Reasons Why Your Company Should Invest in Developing a Sourcing Strategy

by ISG

by Greg Blount, Partner – CIO Services, TPI

If you have sourcing arrangements in place today that are coming up for renewal or are considering sourcing for the first time, should you go straight into a transaction, or develop a sourcing strategy first?

Put differently, would you ever consider building a house without an architect and blueprint? It would be challenging at best. At the end of the day, you may be able to build a house, but will it be what you want? What will it cost, and who knows how many construction issues will exist? The investment to do it right, work with an architect and develop the blueprint simply does not cost that much in terms of dollars and time to get it right.

The homebuilding analogy, as simple and obvious as it may seem, is the same when considering a sourcing strategy.
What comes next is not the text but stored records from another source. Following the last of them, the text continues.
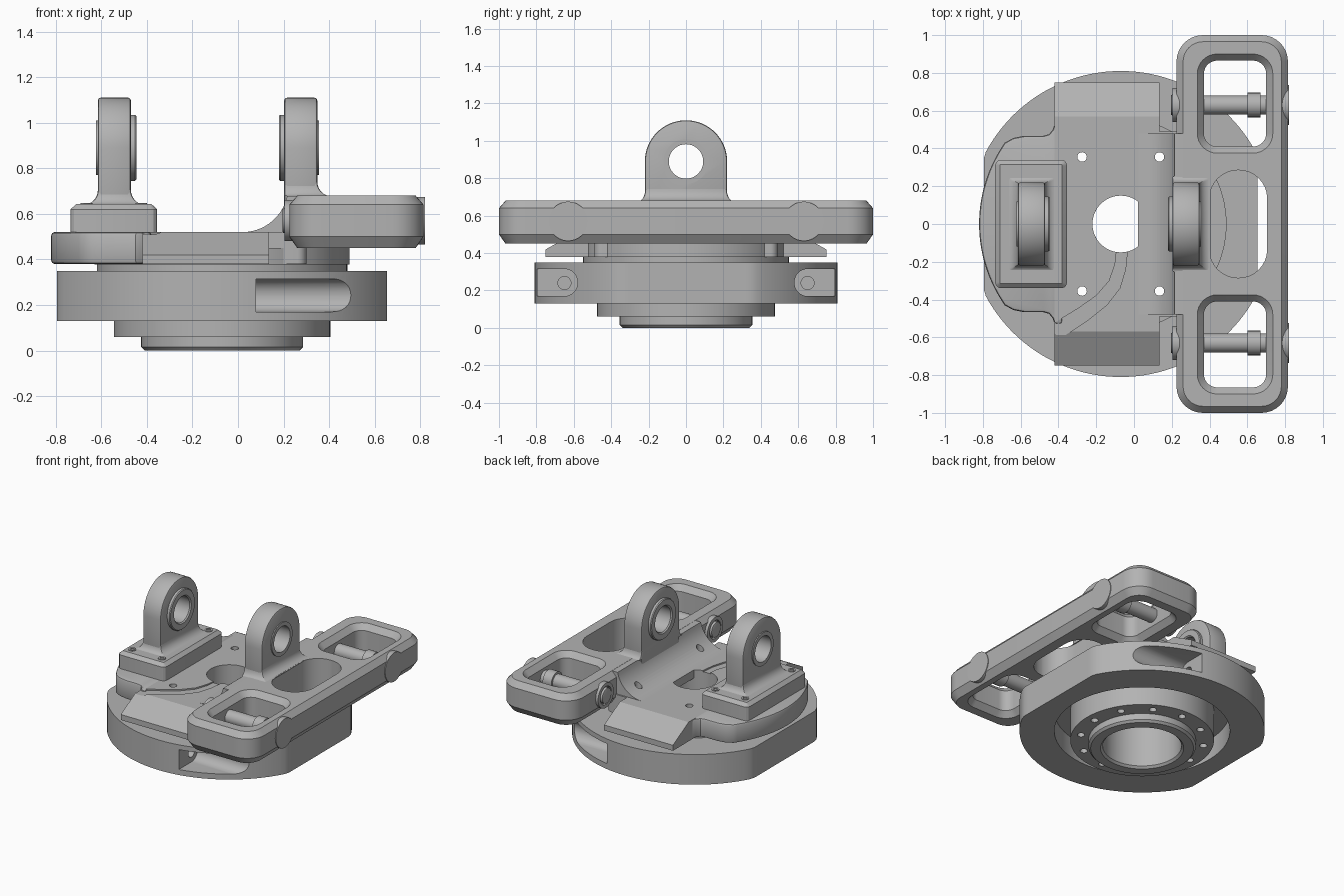
import bpy, bmesh
from math import sin, cos, pi, radians

if "Cube" in bpy.data.objects:
    bpy.data.objects.remove(bpy.data.objects["Cube"])

steel = bpy.data.materials.new("machined_grey")
steel.use_nodes = True
GREY = (0.45, 0.45, 0.45, 1)
steel.diffuse_color = GREY
steel.node_tree.nodes["Principled BSDF"].inputs["Base Color"].default_value = GREY

CX = -0.07      # turntable axis in x
PLACE = {"X": lambda a, b, t: (t, a, b),
         "Y": lambda a, b, t: (a, t, b),
         "Z": lambda a, b, t: (a, b, t)}


def finish(name, bm):
    bmesh.ops.recalc_face_normals(bm, faces=bm.faces)
    mesh = bpy.data.meshes.new(name)
    bm.to_mesh(mesh)
    bm.free()
    mesh.materials.append(steel)
    obj = bpy.data.objects.new(name, mesh)
    bpy.context.collection.objects.link(obj)
    return obj


def loft(name, rings, axis="Z", closed=False):
    """Skin a list of (outline, height) rings; closed joins last to first."""
    bm = bmesh.new()
    loops = [[bm.verts.new(PLACE[axis](a, b, t)) for a, b in pts] for pts, t in rings]
    n = len(loops[0])
    pairs = list(zip(loops, loops[1:])) + ([(loops[-1], loops[0])] if closed else [])
    for lo, hi in pairs:
        for i in range(n):
            j = (i + 1) % n
            bm.faces.new((lo[i], lo[j], hi[j], hi[i]))
    if not closed:
        bm.faces.new(loops[0])
        bm.faces.new(loops[-1])
    return finish(name, bm)


def prism(name, pts, t0, t1, axis="Z"):
    return loft(name, [(pts, t0), (pts, t1)], axis)


def circle(r, a=0, b=0, n=64):
    return [(a + r * cos(2 * pi * i / n), b + r * sin(2 * pi * i / n)) for i in range(n)]


def cyl(name, r, a, b, t0, t1, axis="Z", n=48):
    return prism(name, circle(r, a, b, n), t0, t1, axis)


def lathe(name, profile, a, b, axis="Z", n=96):
    return loft(name, [(circle(r, a, b, n), t) for r, t in profile], axis, True)


def rrect(a0, a1, b0, b1, r, inset=0, n=8):
    pts = []
    for k, (a, b) in enumerate(((a1 - r, b1 - r), (a0 + r, b1 - r),
                                (a0 + r, b0 + r), (a1 - r, b0 + r))):
        for i in range(n + 1):
            w = pi / 2 * (k + i / n)
            pts.append((a + (r - inset) * cos(w), b + (r - inset) * sin(w)))
    return pts


def apply(obj, kind, **settings):
    mod = obj.modifiers.new(kind.lower(), kind)
    for key, value in settings.items():
        setattr(mod, key, value)
    bpy.context.view_layer.objects.active = obj
    bpy.ops.object.modifier_apply(modifier=mod.name)


def bevel(obj, width):
    apply(obj, "BEVEL", width=width, segments=2, limit_method="ANGLE", angle_limit=radians(40))


def cut(objs, *cutters):
    for cutter in cutters:
        for obj in objs:
            apply(obj, "BOOLEAN", operation="DIFFERENCE", solver="EXACT", object=cutter)
        bpy.data.objects.remove(cutter)


# Base disc with two side flats, a central opening and tangential pockets
flat = 0.725
base = prism("base_disc", [(CX + max(-flat, min(flat, x)), y) for x, y in circle(0.81, n=128)],
             0.13, 0.35)
cut([base], cyl("cutter", 0.58, CX, 0, 0.1, 0.28, n=96), cyl("cutter", 0.47, CX, 0, 0.2, 0.4, n=96))
for s in (-1, 1):
    lo, hi = sorted((s * 0.58, s * 1.0))
    cut([base], prism("cutter", rrect(lo, hi, 0.17, 0.315, 0.07), 0.08, 0.9, "X"),
        cyl("cutter", 0.035, s * 0.65, 0.24, -0.1, 0.2, "X", 24))

# Stepped hub with bore
hub = lathe("bearing_hub", [(0.26, 0.015), (0.275, 0), (0.34, 0), (0.355, 0.015), (0.355, 0.06),
                            (0.475, 0.06), (0.475, 0.35), (0.55, 0.35), (0.55, 0.378),
                            (0.56, 0.378), (0.56, 0.45), (0.15, 0.45), (0.15, 0.38),
                            (0.26, 0.35)], CX, 0)
for i in range(12):
    w = pi * i / 6
    if i not in (2, 4, 8, 10):
        cut([hub], cyl("cutter", 0.025, CX + 0.41 * cos(w), 0.41 * sin(w), 0, 0.15, n=20))

# Top plate: centre slab with sloped wings, rounded left lobe, right bridge
slab = prism("centre_slab", [(-0.75, 0.38), (-0.75, 0.42), (-0.57, 0.52), (0.57, 0.52),
                             (0.75, 0.42), (0.75, 0.38)], -0.42, 0.135, "X")
half = [(-0.38, 0.53), (-0.42, 0.53), (-0.43, 0.50), (-0.45, 0.475), (-0.48, 0.467),
        (-0.58, 0.467), (-0.64, 0.455)]
arc = [(CX - 0.75 * cos(radians(w)), 0.75 * sin(radians(w))) for w in range(35, -36, -2)]
lobe = prism("left_lobe", half + arc + [(x, -y) for x, y in reversed(half)], 0.38, 0.52)
bevel(lobe, 0.015)
bridge = prism("right_bridge", rrect(0.0, 0.3, -0.49, 0.49, 0.04), 0.38, 0.5199)

# Concave rise from the plate to the cross frame
curve = [(0.02 + 0.2 * sin(radians(w)), 0.72 - 0.2 * cos(radians(w))) for w in range(0, 79, 6)]
rise = prism("curved_rise", curve + [(0.3, 0.68), (0.3, 0.46), (0.02, 0.46)], -0.48, 0.48, "Y")

# Shared bore, through holes and shallow curved channel
plates = [slab, bridge, rise]
cut([slab, bridge], cyl("cutter", 0.15, CX, 0, 0.3, 0.6, n=64))
for x in (-0.275, 0.135):
    for y in (-0.355, 0.355):
        cut(plates + [hub], cyl("cutter", 0.025, x, y, -0.1, 0.8, n=24))
path = [(-0.09, -0.12), (-0.1, -0.21), (-0.13, -0.3), (-0.2, -0.38), (-0.3, -0.45), (-0.45, -0.54)]
side = [(x + 0.055, y - 0.02 - 0.01 * i) for i, (x, y) in enumerate(path)]
cut([slab], prism("cutter", path + side[::-1], 0.51, 0.6))

# Cross frame with chamfered rim, two windows and a centre slot
frame = loft("cross_frame", [(rrect(0.225, 0.815, -1, 1, 0.14, d), z) for d, z in
                             ((0.035, 0.45), (0, 0.50), (0, 0.64), (0.035, 0.68))])
for lo, hi in ((0.41, 0.865), (-0.865, -0.41)):
    cut([frame], loft("cutter", [(rrect(0.37, 0.70, lo, hi, 0.07, d), z) for d, z in
                                 ((-0.04, 0.40), (-0.035, 0.45), (0, 0.49),
                                  (0, 0.64), (-0.035, 0.68), (-0.04, 0.75))]))
cut([frame], prism("cutter", rrect(0.40, 0.705, -0.285, 0.285, 0.15), 0.4, 0.8))

# Clamp bolts running across the frame windows
for s, tag in ((-1, "front"), (1, "back")):
    y, z = s * 0.63, 0.57
    cyl(tag + "_bolt_shaft", 0.05, y, z, 0.21, 0.78, "X")
    cyl(tag + "_bolt_collar", 0.065, y, z, 0.6, 0.67, "X")
    cyl(tag + "_bolt_head", 0.105, y, z, 0.74, 0.82, "X", 64)
    lathe(tag + "_washer", [(0.065, 0.205), (0.09, 0.205), (0.09, 0.24), (0.065, 0.24)], y, z, "X", 48)
    bevel(cyl(tag + "_bolt_end", 0.055, y, z, 0.195, 0.24, "X"), 0.008)

# Pad under the left lug, with corner screws
pad = loft("lug_pad", [(rrect(-0.735, -0.355, -0.34, 0.34, 0.03, d, 3), z) for d, z in
                       ((0, 0.515), (0, 0.62), (0.025, 0.643))])
for x in (-0.665, -0.425):
    for y in (-0.268, 0.268):
        lathe("pad_screw", [(0.014, 0.6), (0.026, 0.6), (0.026, 0.648), (0.014, 0.648),
                            (0.014, 0.635)], x, y, n=24)


def lug(tag, x0, x1, foot, left_flare, right_flare, flange_side):
    # Arched lug
    arch = [(0.22 * cos(pi * i / 32), 0.89 + 0.22 * sin(pi * i / 32)) for i in range(33)]
    body = prism(tag + "_lug", arch + [(-0.22, foot - 0.1), (0.22, foot - 0.1)], x0, x1, "X")
    bevel(body, 0.012)
    cut([body], cyl("cutter", 0.1, 0, 0.89, x0 - 0.1, x1 + 0.1, "X"))
    # Filleted foot
    rings = []
    for i in range(8):
        w = pi / 2 * i / 7
        f = 1 - sin(w)
        e = 0.035 * f - 0.002
        rings.append((rrect(x0 - left_flare * f, x1 + right_flare * f, -0.22 - e, 0.22 + e, 0.01, 0, 2),
                      foot - 0.002 + 0.065 * (1 - cos(w))))
    loft(tag + "_lug_foot", rings)
    # Flanged bushing, wide flange facing the other lug
    mid = (x0 + x1) / 2
    prof = [(0.092, -0.08), (0.12, -0.08), (0.12, 0.07), (0.145, 0.07), (0.145, 0.09),
            (0.14, 0.096), (0.1, 0.096), (0.092, 0.088)]
    lathe(tag + "_bushing", [(r, mid + flange_side * t) for r, t in prof], 0, 0.89, "X", 64)


lug("left", -0.615, -0.47, 0.643, 0.06, 0.06, 1)
lug("right", 0.203, 0.348, 0.68, 0.0, 0.06, -1)

# Smooth curved walls, keep machined edges crisp
for obj in bpy.context.scene.objects:
    obj.select_set(obj.type == "MESH")
bpy.context.view_layer.objects.active = base
bpy.ops.object.shade_smooth_by_angle(angle=radians(25))
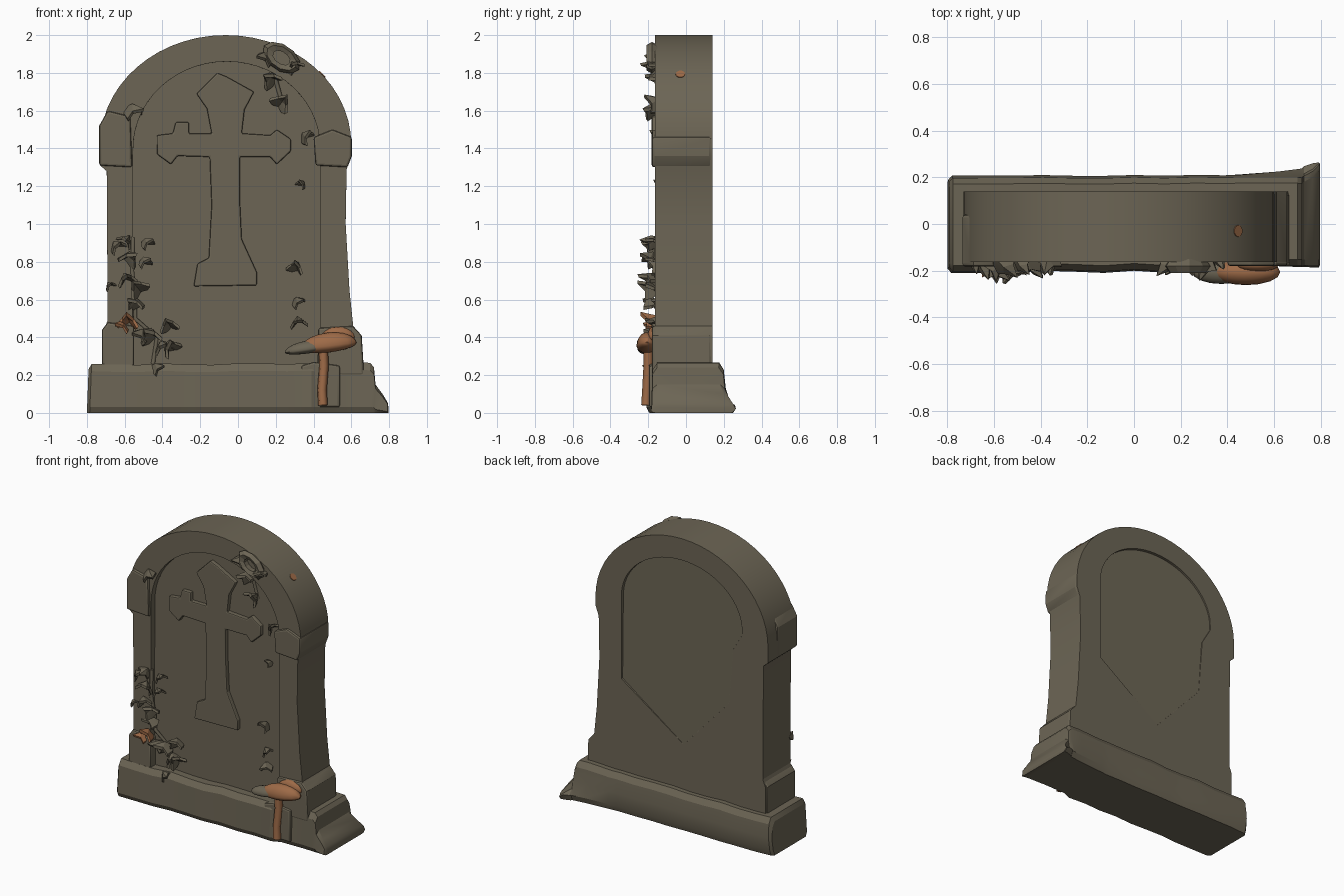
import bpy, bmesh, math, random
from mathutils import Vector, Matrix

if "Cube" in bpy.data.objects:
    bpy.data.objects.remove(bpy.data.objects["Cube"])
random.seed(4)


def material(name, rgb):
    m = bpy.data.materials.new(name)
    m.diffuse_color = (*rgb, 1)
    m.use_nodes = True
    m.node_tree.nodes["Principled BSDF"].inputs["Base Color"].default_value = m.diffuse_color
    return m


STONE = material("mossy_stone", (0.150, 0.130, 0.090))
ORANGE = material("mushroom_orange", (0.34, 0.145, 0.063))


def finish(name, bm, mat, angle=22):
    bmesh.ops.recalc_face_normals(bm, faces=bm.faces)
    me = bpy.data.meshes.new(name)
    bm.to_mesh(me)
    bm.free()
    me.materials.append(mat)
    me.shade_smooth()
    me.set_sharp_from_angle(angle=math.radians(angle))
    ob = bpy.data.objects.new(name, me)
    bpy.context.collection.objects.link(ob)
    return ob


def extrude(name, pts, front, back, mat=STONE):
    """Extrude an x-z outline along y; front / back are numbers or functions of x, z."""
    bm = bmesh.new()
    val = lambda f, p: f(*p) if callable(f) else f
    a = [bm.verts.new((p[0], val(front, p), p[1])) for p in pts]
    b = [bm.verts.new((p[0], val(back, p), p[1])) for p in pts]
    bm.faces.new(a)
    bm.faces.new(b[::-1])
    for i in range(len(pts)):
        j = (i + 1) % len(pts)
        bm.faces.new((a[j], a[i], b[i], b[j]))
    return finish(name, bm, mat)


def arch(cx, z, rx, rz, n=28):
    return [(cx - rx * math.cos(math.pi * i / n), z + rz * math.sin(math.pi * i / n))
            for i in range(n + 1)]


def apply_mods(ob, cutters=(), bevel=0.0):
    for c in cutters:
        m = ob.modifiers.new("cut", 'BOOLEAN')
        m.operation, m.solver, m.object = 'DIFFERENCE', 'EXACT', c
    if bevel:
        m = ob.modifiers.new("bevel", 'BEVEL')
        m.width, m.segments, m.limit_method = bevel, 2, 'ANGLE'
        m.angle_limit = math.radians(40)
    bpy.context.view_layer.update()
    dg = bpy.context.evaluated_depsgraph_get()
    me = bpy.data.meshes.new_from_object(ob.evaluated_get(dg))
    ob.modifiers.clear()
    ob.data = me
    me.shade_smooth()
    me.set_sharp_from_angle(angle=math.radians(20))
    for c in cutters:
        bpy.data.objects.remove(c)


# Slab with recessed front panel and a fading recess on the back
outline = ([(-.71, .1), (-.71, .44), (-.69, .49), (-.695, 1.28), (-.73, 1.31)]
           + arch(-.065, 1.42, .665, .58)
           + [(.6, 1.36), (.575, 1.29), (.57, 1.0), (.59, .65), (.61, .46), (.655, .41), (.665, .1)])
slab = extrude("headstone_slab", outline, -.163, .14)
panel = extrude("panel_cutter", [(-.56, .15)] + arch(-.06, 1.4, .495, .46) + [(.435, .15)],
                -.4, -.122)
fade = lambda x, z: .14 - .001 - .022 * ((x + .43) * .736 + (z - .95) * .677)
back = extrude("back_cutter", [(-.43, .95), (-.46, 1.33), (-.53, 1.45)]
               + arch(-.065, 1.48, .465, .37)[1:] + [(.40, .9), (-.08, .57)], fade, .4)
apply_mods(slab, (panel, back), .012)

# Capitals and plinths of the side columns
for name, pts, y0, y1 in (
    ("left_capital", [(-.735, 1.31), (-.735, 1.52), (-.69, 1.60), (-.57, 1.57), (-.56, 1.30)], -.182, .04),
    ("right_capital", [(.41, 1.31), (.40, 1.46), (.50, 1.50), (.603, 1.46), (.603, 1.36), (.58, 1.30)], -.180, .135),
    ("left_plinth", [(-.72, .2), (-.72, .44), (-.69, .48), (-.55, .46), (-.55, .2)], -.178, .135),
    ("right_plinth", [(.42, .2), (.425, .45), (.61, .46), (.655, .41), (.668, .2)], -.180, .135),
    ("broken_base_block", [(.33, .03), (.335, .25), (.40, .27), (.54, .25), (.54, .03)], -.197, -.1),
):
    apply_mods(extrude(name, pts, y0, y1), (), .012)

# Raised cross
cross = [(-.11, 1.80), (-.06, 1.78), (.085, 1.70), (.035, 1.605), (.02, 1.48), (.17, 1.47),
         (.205, 1.50), (.28, 1.45), (.28, 1.385), (.205, 1.315), (.17, 1.355), (.01, 1.355),
         (.01, 1.13), (.02, .92), (.10, .745), (.10, .675), (-.235, .67), (-.215, .79),
         (-.155, .82), (-.14, 1.1), (-.15, 1.355), (-.32, 1.36), (-.355, 1.315), (-.43, 1.37),
         (-.43, 1.47), (-.345, 1.48), (-.33, 1.54), (-.26, 1.54), (-.26, 1.48), (-.14, 1.48),
         (-.165, 1.61), (-.22, 1.69)]
apply_mods(extrude("cross", cross, -.15, -.10), (), .008)

# Base: y-z sections bridged along x; (x, top, front, back, extra flare at the back foot)
sections = [(-.79, .23, -.185, .18, 0), (-.775, .26, -.203, .197, 0)]
sections += [(x / 100, .258 + random.uniform(-.005, .005), -.197 + random.uniform(-.008, .005),
              .198 + random.uniform(-.003, .003), .008) for x in range(-65, 40, 13)]
sections += [(.45, .26, -.178, .20, .012), (.62, .268, -.175, .20, .025),
             (.70, .265, -.178, .20, .035), (.72, .24, -.178, .198, .04),
             (.728, .15, -.178, .205, .042), (.765, .10, -.18, .225, .035),
             (.792, .055, -.18, .25, .014), (.797, .03, -.17, .248, .008)]
bm = bmesh.new()
rings = []
for x, zt, yf, yb, fl in sections:
    lo = .04 if zt > .1 else .4 * zt
    ring = [(yf + .01, 0), (yf - .006, .12 * zt), (yf, .85 * zt), (yf + .025, zt),
            (yb - .025, zt), (yb, .85 * zt), (yb + .01, max(.5 * zt, lo)), (yb + fl, lo),
            (yb + fl - .015, 0)]
    lean = -.01 if x < -.7 else 0
    rings.append([bm.verts.new((x + lean * (1 - z / .26), y, z)) for y, z in ring])
for r, s in zip(rings, rings[1:]):
    for i in range(9):
        j = (i + 1) % 9
        bm.faces.new((r[i], r[j], s[j], s[i]))
bm.faces.new(rings[0])
bm.faces.new(rings[-1][::-1])
finish("base", bm, STONE, 25)


# Ivy leaves: thick folded blades growing out of the wall
def leaf(x, y, z, s, mat=STONE, side=None):
    flat = side is not None
    side = side if flat else random.uniform(-.8, .8)
    d = Vector((side, -.75, random.uniform(-.1, .5))).normalized()
    n = Vector((0 if flat else random.uniform(-.9, .9), -.3, 1))
    u = d.cross(n).normalized()
    rot = Matrix((u, d, u.cross(d))).transposed()
    pts = [(0, -.2, 0), (.32, -.1, -.22), (.55, .3, -.42), (.28, .5, -.12), (0, 1, -.1),
           (-.28, .5, -.12), (-.55, .3, -.42), (-.32, -.1, -.22)]
    bm = bmesh.new()
    place = lambda p: Vector((x, y, z)) + rot @ (Vector(p) * s)
    top = [bm.verts.new(place(p)) for p in pts]
    low = [bm.verts.new(place((a * .9, b * .9, c - .16))) for a, b, c in pts]
    ct, cl = bm.verts.new(place((0, .3, .16))), bm.verts.new(place((0, .3, -.12)))
    for i in range(8):
        j = (i + 1) % 8
        bm.faces.new((top[i], top[j], ct))
        bm.faces.new((low[j], low[i], cl))
        bm.faces.new((top[j], top[i], low[i], low[j]))
    finish("ivy_leaf", bm, mat)


for x, z, s in ((-.66, .89, .09), (-.58, .93, .09), (-.50, .91, .08), (-.60, .83, .11),
                (-.51, .81, .08), (-.69, .68, .06), (-.53, .66, .11), (-.52, .59, .10),
                (-.60, .72, .10), (-.58, 1.62, .11)):
    leaf(x, -.158, z, s)
for x, z, s in ((-.44, .42, .12), (-.36, .47, .10), (-.38, .34, .11), (-.49, .43, .10),
                (-.41, .37, .10), (.19, 1.78, .11), (.23, 1.64, .11), (.34, 1.46, .09),
                (.35, 1.21, .06), (.32, .77, .09), (.30, .60, .08), (.32, .50, .09)):
    leaf(x, -.125, z, s)
leaf(-.45, -.18, .25, .08)
leaf(.17, -.155, 1.90, .10)
leaf(.30, -.155, 1.85, .09)
leaf(-.57, -.145, .485, .11, ORANGE, -.15)
leaf(-.60, -.155, .47, .09, ORANGE, -.5)

# Curled leaf at the top of the arch
bpy.ops.mesh.primitive_torus_add(major_segments=10, minor_segments=5, major_radius=.06,
                                 minor_radius=.026, location=(.23, -.18, 1.88),
                                 rotation=(math.pi / 2, .6, 0))
curl = bpy.context.object
curl.name = "curled_leaf"
curl.scale = (1.3, .8, 1.2)
curl.data.materials.append(STONE)


# Tubes for vines and the mushroom stem
def tube(name, pts, radius, mat):
    cu = bpy.data.curves.new(name, 'CURVE')
    cu.dimensions, cu.bevel_depth, cu.bevel_resolution, cu.use_fill_caps = '3D', radius, 1, True
    sp = cu.splines.new('POLY')
    sp.points.add(len(pts) - 1)
    for p, co in zip(sp.points, pts):
        p.co = (*co, 1)
    cu.materials.append(mat)
    ob = bpy.data.objects.new(name, cu)
    bpy.context.collection.objects.link(ob)


tube("left_vine", [(-.45, -.12, .26), (-.43, -.12, .4), (-.545, -.13, .5), (-.545, -.14, .62),
                   (-.56, -.158, .75), (-.555, -.158, .93)], .012, STONE)
tube("right_vine", [(.2, -.16, 1.86), (.20, -.122, 1.76), (.24, -.118, 1.62)], .012, STONE)
tube("mushroom_stem", [(.45, -.212, .04), (.445, -.207, .12), (.455, -.20, .25), (.45, -.2, .36)],
     .026, ORANGE)


# Mushroom cap with grey gill side
def blob(name, loc, scale, tilt, mat):
    bm = bmesh.new()
    bmesh.ops.create_uvsphere(bm, u_segments=16, v_segments=10, radius=1)
    for v in bm.verts:
        if v.co.z < 0:
            v.co.z *= .5
    bmesh.ops.transform(bm, verts=bm.verts, matrix=Matrix.Translation(loc)
                        @ Matrix.Rotation(tilt, 4, 'Y') @ Matrix.Diagonal((*scale, 1)))
    finish(name, bm, mat, 40)


blob("mushroom_cap", (.48, -.206, .355), (.148, .056, .07), -.12, ORANGE)
blob("mushroom_gills", (.375, -.205, .338), (.128, .052, .045), -.15, STONE)
blob("mushroom_cap_back", (.53, -.175, .40), (.09, .03, .055), 0, ORANGE)

# Small orange lichen spot on the right shoulder
bm = bmesh.new()
bmesh.ops.create_cone(bm, cap_ends=True, segments=10, radius1=.025, radius2=.025, depth=.008,
                      matrix=Matrix.Translation((.445, -.03, 1.792)) @ Matrix.Rotation(math.pi / 4, 4, 'Y'))
finish("lichen_spot", bm, ORANGE)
Sourcing is expensive and time consuming to get into and can be extremely expensive to unwind. Getting it right and considering the options that best align to the corporate strategy and IT objectives are critical for implementing a sustainable sourcing strategy model.

Your strategy should articulate the specifics of what you are trying to accomplish; appropriate benchmarks; what the geographies, functions and processes to be sourced are; operational scenarios; transition strategies; governance models; and in general, everything you need to know to meet your sourcing objectives. From this, you can find the best partners, know what market pricing and terms are required to implement the solution and define a plan for execution against the business case. You are also well positioned to articulate and undertake the necessary change management within your organization.

Here are the TPI Top 5 considerations for IT executives looking to determine the best sourcing strategies:

1) Develop a comprehensive analysis that specifies your base financial and operational current states.

2) Conduct a benchmark to ensure that the total costs of the project are, in fact, captured.

3) Identify and scope the bundles of functions/work to be sourced at a relatively low level of detail that can feed into the transaction process.

4) Obtain the buy-in of other executives to ensure that the business and IT groups are aligned to and supportive of the strategy. A formal IT governance structure is highly recommended as a way of gaining corporate alignment.

5) Develop the business case with the target engagement model or models that meet the sourcing objectives and contemplate the many sourcing strategies and tactics that will be leveraged.

TPI’s seasoned experts can help your company define the optimal sourcing strategy through our experience, objective advice, industry knowledge and depth in all aspects of information technology and business process services. To learn more, e-mail Greg Blount, Partner ― CIO Services, TPI, or phone him at +1 214 616 0204 to learn more.